The term white supremacy seems to be especially resisted by those whites who marched in the 1960s Civil Rights movement. For those of you who did march, I understand that you may have strong negative associations with the term. So let me acknowledge that your involvement was critical. I and many others are grateful for your activism. The racism you marched against was coming from white people (as it always does). In that, it was our problem, as it always has been. We needed to get involved. And precisely because our voices have been granted more legitimacy under white supremacy, we needed to use those voices to challenge the apartheid of the time. I sincerely thank all of the white people who put themselves on the line to protest.
Having said that, we can now move on to the next point: marching in the 60s did not certify you as racism-free for the rest of your lives, with no re-certification necessary, ever. Nor did it free you of any need for further accountability to people of color. And might there have been some of the more subtle (to whites) forms of racism perpetrated even as you marched? I am not talking about fire hoses on protesters or beatings at the lunch counter forms of racism. Of course you were, and are, against those explicit forms. I am talking about the white progressive forms of racism that support these more explicit forms; the white savior syndrome you likely brought with you (how could you not – you are a product of your culture), the condescension and patronizing, the marveling at how articulate the Black folks were, even as you took over their movement. I am talking about the reasons that have led folks to do things differently today; why we have Black Lives Matter (BLM) and Showing Up for Racial Justice (SURJ). BLM leads, and SURJ is expected to take its direction from BLM.
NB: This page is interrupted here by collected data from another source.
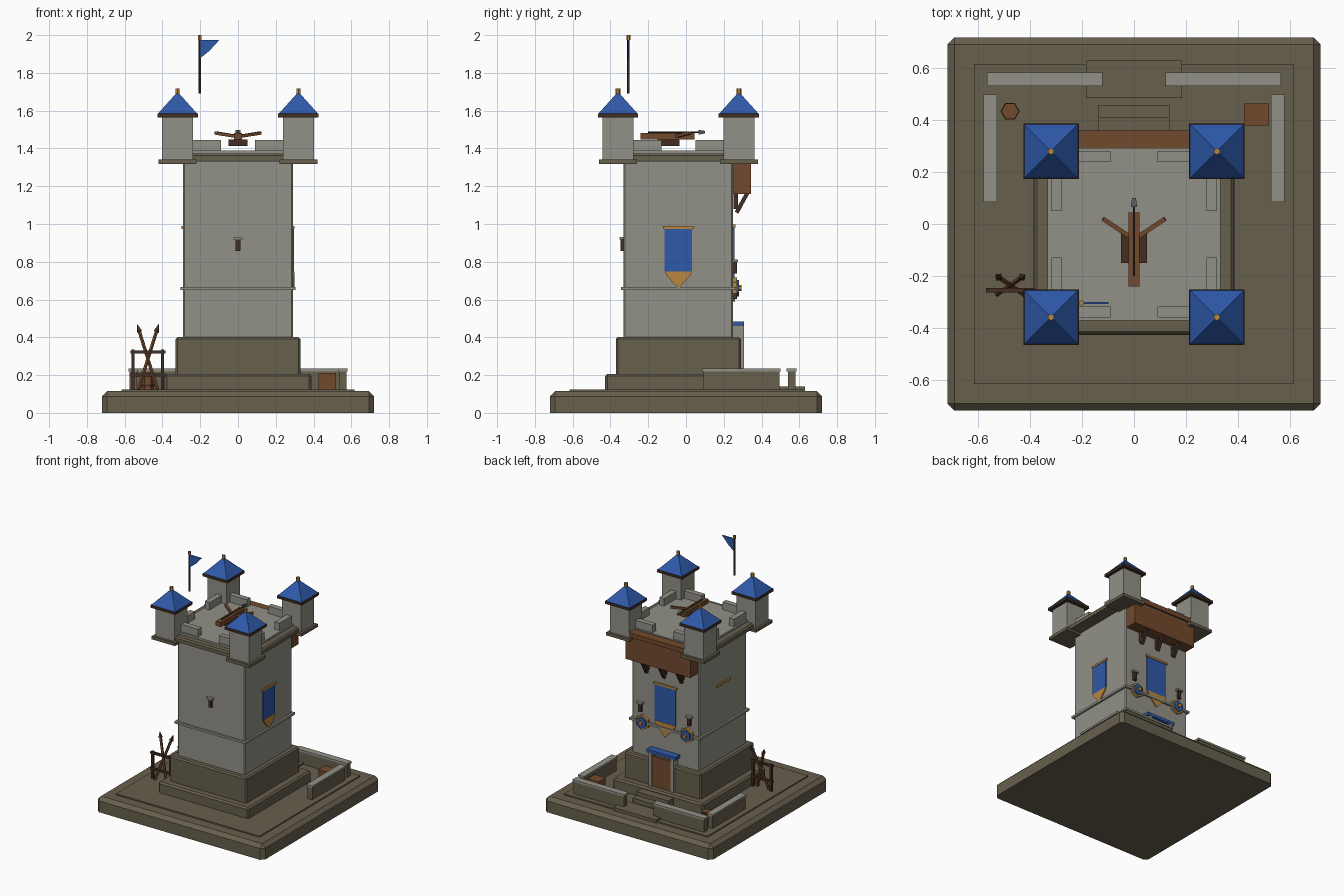
import bpy
import bmesh
from math import pi
from mathutils import Vector, Matrix

cube = bpy.data.objects.get("Cube")
if cube:
    bpy.data.objects.remove(cube, do_unlink=True)


def material(name, r, g, b):
    m = bpy.data.materials.new(name)
    m.use_nodes = True
    m.diffuse_color = (r, g, b, 1)
    m.node_tree.nodes["Principled BSDF"].inputs["Base Color"].default_value = (r, g, b, 1)
    return m


STONE = material("light stone", .29, .285, .245)
DARK = material("dark stone", .137, .115, .075)
BLUE = material("blue cloth", .028, .1, .4)
WOOD = material("wood", .17, .068, .026)
BEAM = material("dark wood", .052, .027, .016)
GOLD = material("gold", .48, .24, .05)
IRON = material("iron", .11, .11, .11)

CY = -.04  # tower centre in depth
GROUND = .125


def finish(name, bm, mat):
    bmesh.ops.recalc_face_normals(bm, faces=bm.faces)
    mesh = bpy.data.meshes.new(name)
    bm.to_mesh(mesh)
    bm.free()
    mesh.materials.append(mat)
    obj = bpy.data.objects.new(name, mesh)
    bpy.context.collection.objects.link(obj)
    return obj


def box(name, xs, ys, zs, mat, bevel=0):
    """Box between three ranges; bevel cuts every edge but the bottom ones."""
    bm = bmesh.new()
    bmesh.ops.create_cube(bm, size=1)
    for v in bm.verts:
        v.co = [r[0] if c < 0 else r[1] for c, r in zip(v.co, (xs, ys, zs))]
    if bevel:
        edges = [e for e in bm.edges if max(v.co.z for v in e.verts) > zs[0] + .001]
        bmesh.ops.bevel(bm, geom=edges, offset=bevel, segments=1, affect='EDGES')
    return finish(name, bm, mat)


def around(c, h):
    return (c - h, c + h)


def slab(name, half, z0, z1, mat, bevel=0, x=0, y=CY):
    return box(name, around(x, half), around(y, half), (z0, z1), mat, bevel)


def rod(name, a, b, r, mat, r2=None, sides=6, turn=0):
    """Straight prism, cone or pyramid from a to b."""
    a, b = Vector(a), Vector(b)
    bm = bmesh.new()
    bmesh.ops.create_cone(bm, cap_ends=True, segments=sides, radius1=r,
                          radius2=r if r2 is None else r2, depth=(b - a).length)
    rot = (b - a).to_track_quat('Z', 'Y').to_matrix().to_4x4()
    bm.transform(Matrix.Translation((a + b) / 2) @ rot @ Matrix.Rotation(turn, 4, 'Z'))
    return finish(name, bm, mat)


def plate(name, points, place, push, mat):
    """Flat outline, mapped into space by place and thickened along push."""
    bm = bmesh.new()
    face = bm.faces.new([bm.verts.new(place(u, z)) for u, z in points])
    new = bmesh.ops.extrude_face_region(bm, geom=[face])["geom"]
    bmesh.ops.translate(bm, vec=push, verts=[v for v in new if isinstance(v, bmesh.types.BMVert)])
    return finish(name, bm, mat)


# Ground and foundation
slab("base", .72, 0, .115, DARK, .027, y=0)
slab("ground_plate", .617, .11, GROUND, DARK, y=0)
slab("foundation_step", .388, GROUND, .207, DARK, .012)
slab("foundation", .33, .2, .402, DARK, .01)

# Tower
slab("tower_body", .29, .4, 1.34, STONE, .008)
slab("string_course", .305, .65, .667, STONE)
slab("parapet_corbel", .385, 1.335, 1.373, DARK, .01)
slab("roof_floor", .333, 1.365, 1.388, STONE)

# Merlons, two on each side
for s in (-1, 1):
    for t in (-1, 1):
        long, short = around(t * .165, .075), around(s * .3, .021)
        z = (1.385, 1.446)
        box("merlon", long, [CY + v for v in short], z, STONE)
        box("merlon", short, [CY + v for v in long], z, STONE)

# Corner turrets
for sx in (-1, 1):
    for sy in (-1, 1):
        x, y = sx * .32, CY + sy * .32
        slab("turret_base", .1, 1.318, 1.342, DARK, x=x, y=y)
        slab("turret_wall", .082, 1.34, 1.57, STONE, x=x, y=y)
        slab("turret_eave", .107, 1.565, 1.585, BEAM, x=x, y=y)
        rod("turret_roof", (x, y, 1.584), (x, y, 1.7), .147, BLUE, 0, 4, pi / 4)
        rod("turret_finial", (x, y, 1.685), (x, y, 1.717), .013, GOLD)

# Bolt thrower on the roof
box("thrower_mount", around(0, .05), (-.15, -.035), (1.413, 1.447), BEAM)
box("thrower_stock", around(0, .022), (-.242, .045), (1.447, 1.482), WOOD)
for s in (-1, 1):
    rod("thrower_arm", (s * .015, -.05, 1.465), (s * .12, .02, 1.482), .012, WOOD, sides=4, turn=pi / 4)
rod("bolt_shaft", (0, -.2, 1.486), (0, .075, 1.486), .005, BEAM)
rod("bolt_head", (0, .065, 1.486), (0, .1, 1.486), .018, IRON, .01, 4, pi / 4)

# Flag
FX, FY = -.203, -.305
rod("flag_pole", (FX, FY, 1.69), (FX, FY, 1.985), .007, BEAM)
rod("flag_pole_tip", (FX, FY, 1.975), (FX, FY, 2), .011, GOLD)
plate("flag", [(0, 1.975), (.105, 1.975), (.05, 1.915), (0, 1.875)],
      lambda u, z: (FX + u, FY - .004, z), (0, .008, 0), BLUE)

# Wooden gallery on the back, with braces
box("gallery", around(0, .28), (.24, .345), (1.16, 1.35), WOOD)
box("gallery_lid", around(0, .29), (.25, .36), (1.345, 1.38), WOOD)
for x in (-.15, 0, .15):
    box("gallery_post", around(x, .012), (.252, .276), (1.08, 1.165), BEAM)
    rod("gallery_brace", (x, .268, 1.06), (x, .325, 1.165), .015, BEAM, sides=4, turn=pi / 4)


def banner(place, push, half, top, low):
    """Cloth with a pointed gold hem, hung from a rod."""
    hem = low + (top - low) * .28
    knee = low + (top - low) * .19
    plate("banner_cloth", [(-half, top), (half, top), (half, hem), (-half, hem)], place, push, BLUE)
    plate("banner_hem", [(-half, hem), (half, hem), (half * .8, knee), (0, low), (-half * .8, knee)],
          place, Vector(push) * 1.3, GOLD)


banner(lambda u, z: (.288, CY + u, z), (.009, 0, 0), .073, .98, .66)
banner(lambda u, z: (u, .248, z), (0, .009, 0), .09, .99, .59)
for s in (-1, 1):
    box("banner_rod", around(s * .292, .008), around(CY, .083), (.973, .989), GOLD)
box("banner_rod", around(0, .1), (.245, .262), (.982, .998), GOLD)


# Arrow slits
def slit(x, y, z):
    box("arrow_slit", around(x, .012), around(y, .014), (z, z + .065), BEAM)
    box("arrow_slit_lintel", around(x, .025), around(y, .019), (z + .062, z + .075), STONE)


slit(0, -.333, .856)
for s in (-1, 1):
    slit(s * .21, .256, .738)
    # Shields beside the banner
    for part, r, y, mat in (("rim", .058, .27, GOLD), ("field", .044, .28, BLUE), ("boss", .016, .295, GOLD)):
        rod("shield_" + part, (s * .19, .245, .66), (s * .19, y, .66), r, mat)

# Door and steps
box("door", around(0, .083), (.28, .3), (.19, .44), WOOD)
for s in (-1, 1):
    box("door_jamb", around(s * .094, .013), (.245, .306), (.19, .467), STONE)
box("door_canopy", around(0, .125), (.245, .308), (.462, .485), BLUE)
box("upper_step", around(0, .137), (.3, .41), (GROUND, .19), DARK)
box("lower_step", around(0, .137), (.35, .46), (GROUND, .16), DARK)
box("path_slab", around(0, .185), (.487, .63), (.11, .139), DARK)


# Low yard walls with caps
def yard_wall(xs, ys):
    g = .006
    box("yard_wall", (xs[0] + g, xs[1] - g), (ys[0] + g, ys[1] - g), (GROUND, .222), DARK)
    box("yard_wall_cap", xs, ys, (.22, .236), STONE)


for s in (-1, 1):
    yard_wall(around(s * .345, .223), (.533, .585))
    yard_wall(around(s * .555, .026), (.085, .5))

# Barrel and crate
BX, BY = -.478, .435
rod("barrel", (BX, BY, GROUND), (BX, BY, .215), .034, WOOD, turn=pi / 6)
for z in (.145, .2):
    rod("barrel_hoop", (BX, BY, z - .006), (BX, BY, z + .006), .037, BEAM, turn=pi / 6)
box("crate", (.425, .52), (.38, .465), (GROUND, .21), WOOD)

# Weapon rack with crossed spears
RY = -.255
for x in (-.555, -.4):
    rod("rack_post", (x, RY, GROUND), (x, RY, .335), .011, BEAM, sides=4, turn=pi / 4)
for z in (.2, .322):
    box("rack_rail", (-.57, -.385), around(RY, .009), around(z, .008), BEAM)
for s in (-1, 1):
    foot = Vector((-.477 - s * .05, RY - .015, GROUND))
    top = Vector((-.477 + s * .045, RY + .05, .43))
    rod("spear_shaft", foot, top, .01, WOOD)
    rod("spear_head", top, top + (top - foot) * .14, .017, BEAM, 0, 4)
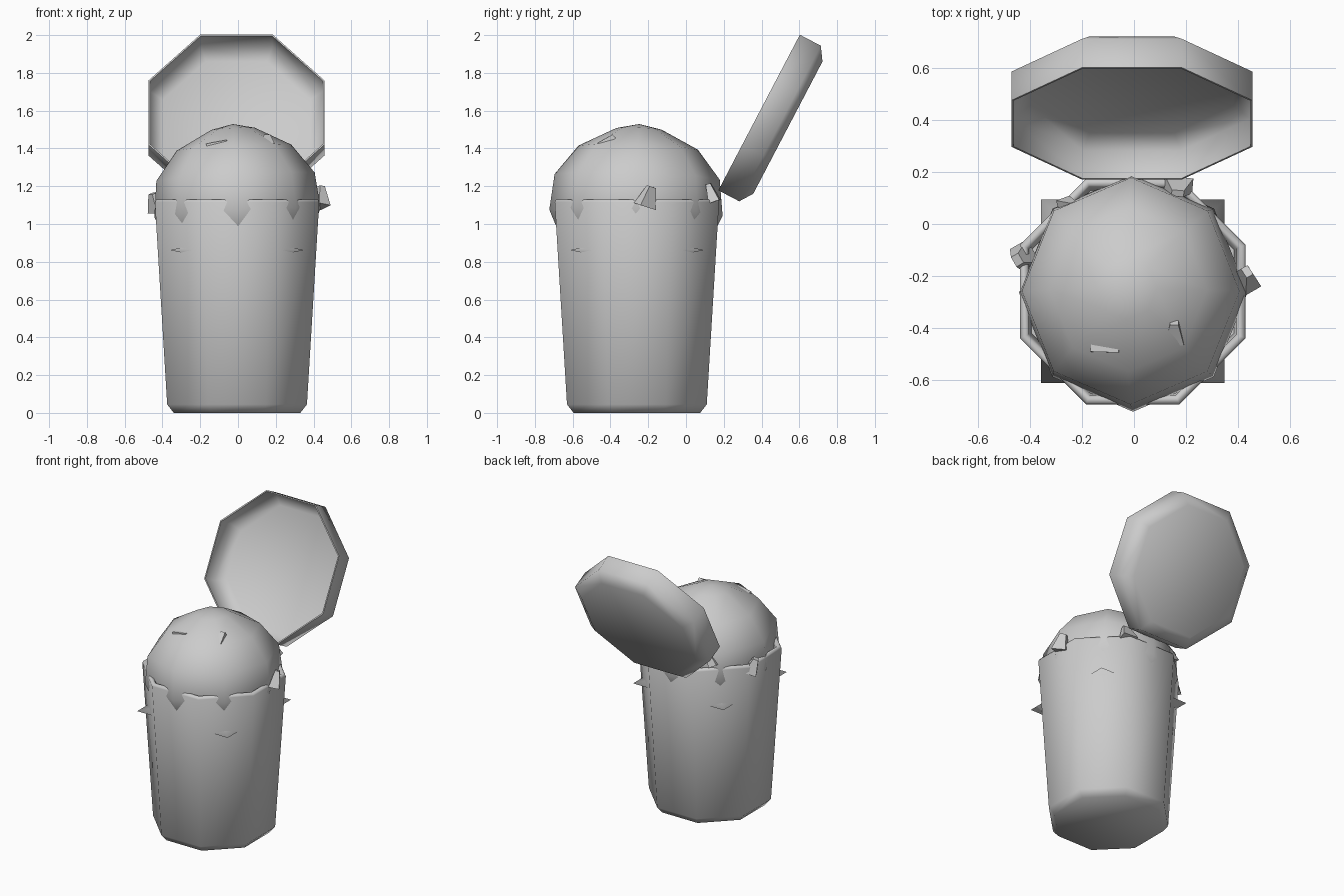
import bpy, bmesh, math
from mathutils import Vector, Matrix

old = bpy.data.objects.get("Cube")
if old:
    bpy.data.objects.remove(old, do_unlink=True)

grey = bpy.data.materials.new("plain grey")
grey.use_nodes = True
grey.diffuse_color = (0.6, 0.6, 0.6, 1)
grey.node_tree.nodes["Principled BSDF"].inputs["Base Color"].default_value = (0.6, 0.6, 0.6, 1)

CENTRE = Vector((-0.005, -0.26, 0))


def finish(name, bm, matrix, smooth=70):
    """Turn a bmesh into a placed, coloured object."""
    bmesh.ops.recalc_face_normals(bm, faces=bm.faces)
    mesh = bpy.data.meshes.new(name)
    bm.to_mesh(mesh)
    bm.free()
    mesh.materials.append(grey)
    obj = bpy.data.objects.new(name, mesh)
    bpy.context.collection.objects.link(obj)
    obj.matrix_world = matrix
    if smooth:
        bpy.ops.object.select_all(action='DESELECT')
        obj.select_set(True)
        bpy.context.view_layer.objects.active = obj
        bpy.ops.object.shade_smooth_by_angle(angle=math.radians(smooth))
    return obj


def octagon_shell(name, profile, matrix, start=math.pi / 8):
    """Sweep (apothem, height) points round eight sides, capping both ends."""
    bm = bmesh.new()
    rings = []
    for apothem, z in profile:
        r = apothem / math.cos(math.pi / 8)
        angles = [start + k * math.pi / 4 for k in range(8)]
        rings.append([bm.verts.new((r * math.cos(a), r * math.sin(a), z)) for a in angles])
    for low, high in zip(rings, rings[1:]):
        for k in range(8):
            j = (k + 1) % 8
            bm.faces.new((low[k], low[j], high[j], high[k]))
    bm.faces.new(rings[0])
    bm.faces.new(rings[-1])
    bmesh.ops.remove_doubles(bm, verts=bm.verts, dist=0.0005)
    return finish(name, bm, matrix)


# Tapered bin with a chamfered foot and a thin rim
octagon_shell("bin_body", [(0.335, 0), (0.37, 0.045), (0.435, 1.115), (0.428, 1.13),
                           (0.41, 1.13), (0.40, 1.115), (0.39, 0.95)],
              Matrix.Translation(CENTRE))

# Open lid: a shallow hollow dish leaning back behind the bin
lean = Matrix.Rotation(math.atan2(-0.886, -0.464), 4, 'X')
octagon_shell("lid", [(0.395, 0.172), (0.465, 0.125), (0.465, 0),
                      (0.457, 0), (0.457, 0.121), (0.391, 0.164)],
              Matrix.Translation((-0.008, 0.387, 1.59)) @ lean)

# Rounded heap of rubbish, slightly tipped, corners pointing to the bin's flat sides
tip = Matrix.Rotation(math.radians(-3), 4, 'Y') @ Matrix.Rotation(math.radians(-2), 4, 'X')
squeeze = Matrix.Diagonal((0.96, 1, 1, 1))
octagon_shell("rubbish_heap", [(0.34, 0.86), (0.424, 1.06), (0.404, 1.25), (0.292, 1.405),
                               (0.11, 1.505), (0.0001, 1.53)],
              Matrix.Translation((-0.003, -0.265, 1.06)) @ tip @ squeeze
              @ Matrix.Translation((0, 0, -1.06)), 0)

# Flat square piece whose corners pierce the bin walls
bm = bmesh.new()
for side in (1, -1):
    bmesh.ops.create_cone(bm, segments=4, radius1=0.5, radius2=0, depth=0.08,
                          matrix=Matrix.Diagonal((1, 1, side, 1))
                          @ Matrix.Translation((0, 0, 0.04))
                          @ Matrix.Rotation(math.pi / 4, 4, 'Z'))
bmesh.ops.remove_doubles(bm, verts=bm.verts, dist=0.001)
finish("flat_scrap", bm, Matrix.Translation(CENTRE + Vector((0, 0, 0.862))), 179)


def scrap(name, place, size, turn):
    """Four-sided tapered chip."""
    bm = bmesh.new()
    bmesh.ops.create_cone(bm, cap_ends=True, segments=4, radius1=0.71, radius2=0.3, depth=1,
                          matrix=Matrix.Rotation(math.pi / 4, 4, 'Z'))
    spin = Matrix.LocRotScale(None, None, Vector(size))
    for axis, degrees in zip("XYZ", turn):
        spin = Matrix.Rotation(math.radians(degrees), 4, axis) @ spin
    finish(name, bm, Matrix.Translation(place) @ spin, 0)


# Loose chips stuck to the heap and the rim
scrap("front_left_chip", (0.155, -0.415, 1.435), (0.075, 0.06, 0.09), (-50, 0, 0))
scrap("front_right_chip", (-0.11, -0.48, 1.425), (0.03, 0.04, 0.11), (0, 75, -8))
scrap("left_chip", (0.435, -0.2, 1.145), (0.07, 0.1, 0.11), (-15, 10, 30))
scrap("right_chip", (-0.435, -0.13, 1.115), (0.08, 0.1, 0.1), (0, -20, 30))
scrap("back_left_chip", (0.17, 0.135, 1.165), (0.11, 0.06, 0.1), (20, 0, -5))
scrap("back_right_chip", (-0.25, 0.075, 1.18), (0.06, 0.05, 0.08), (10, 25, 20))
If we take a closer look at the stories we tell about Jackie Robinson, ourselves, and our activism, we see that these stories mask white supremacy by rendering invisible whites, white advantage, and the racist policies and practices of the institutions we control. This is what we need to make visible, understand, and interrupt.
So, no, we won’t stop using the term white supremacy.
It’s not on those of us involved in the movement today to change our language for further white comfort. In fact, that is the height of white entitlement. Rather, it is on white people to break out of our comfort zones, realize that things have changed, and initiate our continuing education and skill-building. The internet is over-flowing with excellent guides on how to do this. The inability (or refusal to do so) functions as a form of resistance to change and protection of a very limited and problematic world view. This resistance is not benign; it functions to hold the current racial order in place. No neutral stance exists. We need to move on and move forward, because we are calling it what it is: white supremacy.
Editor’s note: A version of this article was originally published by The Good Men Project.